== Available data
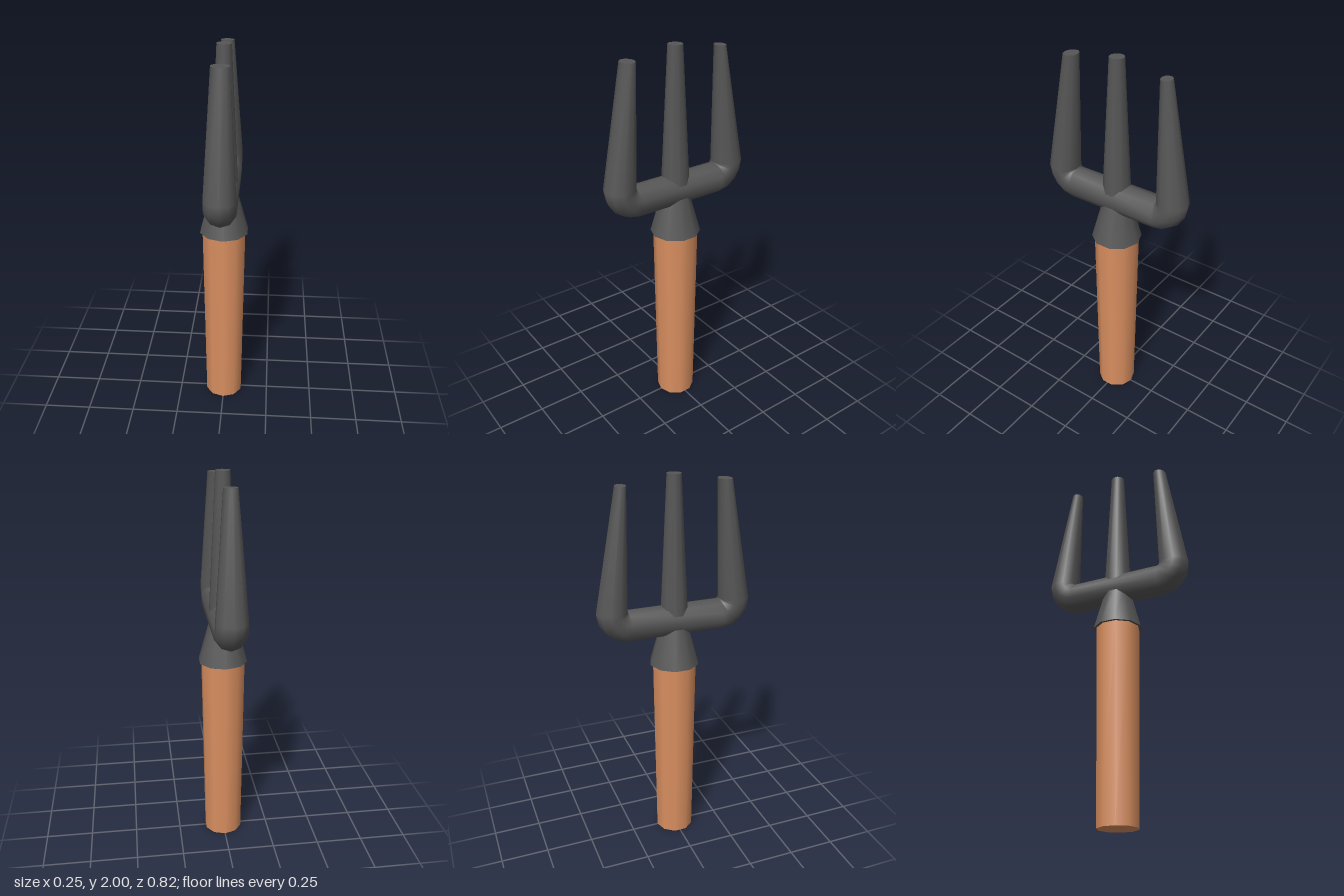
import * as THREE from 'three';

const SIDES = 10;

// Tapered ten-sided round bar standing between two heights
function taper(name, material, y0, y1, r0, r1) {
  const geometry = new THREE.CylinderGeometry(r1, r0, y1 - y0, SIDES);
  const mesh = new THREE.Mesh(geometry, material);
  mesh.name = name;
  mesh.position.y = (y0 + y1) / 2;
  return mesh;
}

// Skins a list of rings { z, y, angle, rx, rn } and caps both ends
function skinRings(rings) {
  const positions = [], indices = [];
  const addRing = ({ z, y, angle, rx, rn }) => {
    const start = positions.length / 3;
    for (let j = 0; j < SIDES; j++) {
      const a = (j / SIDES) * Math.PI * 2;
      const n = rn * Math.cos(a);
      positions.push(rx * Math.sin(a), y - n * Math.sin(angle), z + n * Math.cos(angle));
    }
    return start;
  };
  const starts = rings.map(addRing);
  for (let i = 0; i < starts.length - 1; i++) {
    for (let j = 0; j < SIDES; j++) {
      const k = (j + 1) % SIDES;
      const a = starts[i] + j, b = starts[i] + k, c = starts[i + 1] + j, d = starts[i + 1] + k;
      indices.push(a, c, b, b, c, d);
    }
  }
  // Flat end caps with their own vertices
  const first = addRing(rings[0]), last = addRing(rings[rings.length - 1]);
  for (let j = 1; j < SIDES - 1; j++) {
    indices.push(first, first + j, first + j + 1);
    indices.push(last, last + j + 1, last + j);
  }
  const geometry = new THREE.BufferGeometry();
  geometry.setAttribute('position', new THREE.Float32BufferAttribute(positions, 3));
  geometry.setIndex(indices);
  geometry.computeVertexNormals();
  return geometry;
}

export function createModel() {
  const metal = new THREE.MeshStandardMaterial({ color: 0x565656 });
  metal.name = 'dark metal';
  const wood = new THREE.MeshStandardMaterial({ color: 0xd98f60 });
  wood.name = 'wood';

  const group = new THREE.Group();
  group.name = 'handFork';

  // Handle, collar and middle prong
  group.add(taper('handle', wood, 0, 1.035, 0.103, 0.116));
  group.add(taper('collar', metal, 1.03, 1.25, 0.13, 0.07));
  group.add(taper('middleProng', metal, 1.24, 2, 0.075, 0.037));

  // Outer prongs and crossbar: one bar bent around two inner corners
  const r = 0.081, pivotZ = 0.246, pivotY = 1.35, steps = 4;
  const rings = [{ z: 0.262, y: 1.96, angle: 0, rx: 0.045, rn: 0.036 }];
  for (const side of [1, -1]) {
    for (let i = 0; i <= steps; i++) {
      const angle = ((side > 0 ? 0 : 1) + i / steps) * Math.PI / 2;
      rings.push({
        z: side * pivotZ + r * Math.cos(angle),
        y: pivotY - r * Math.sin(angle),
        angle, rx: r, rn: r,
      });
    }
  }
  rings.push({ z: -0.264, y: 1.96, angle: Math.PI, rx: 0.035, rn: 0.028 });
  const outer = new THREE.Mesh(skinRings(rings), metal);
  outer.name = 'outerProngsAndCrossbar';
  group.add(outer);

  return group;
}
====
**Problem description**.
In the data above, start at the line that has "for (let j = 1;", stop after the line that has "wood.name = 'wood';", and print every line in between exactly as it stands.

**The completed task**.
  for (let j = 1; j < SIDES - 1; j++) {
    indices.push(first, first + j, first + j + 1);
    indices.push(last, last + j + 1, last + j);
  }
  const geometry = new THREE.BufferGeometry();
  geometry.setAttribute('position', new THREE.Float32BufferAttribute(positions, 3));
  geometry.setIndex(indices);
  geometry.computeVertexNormals();
  return geometry;
}

export function createModel() {
  const metal = new THREE.MeshStandardMaterial({ color: 0x565656 });
  metal.name = 'dark metal';
  const wood = new THREE.MeshStandardMaterial({ color: 0xd98f60 });
  wood.name = 'wood';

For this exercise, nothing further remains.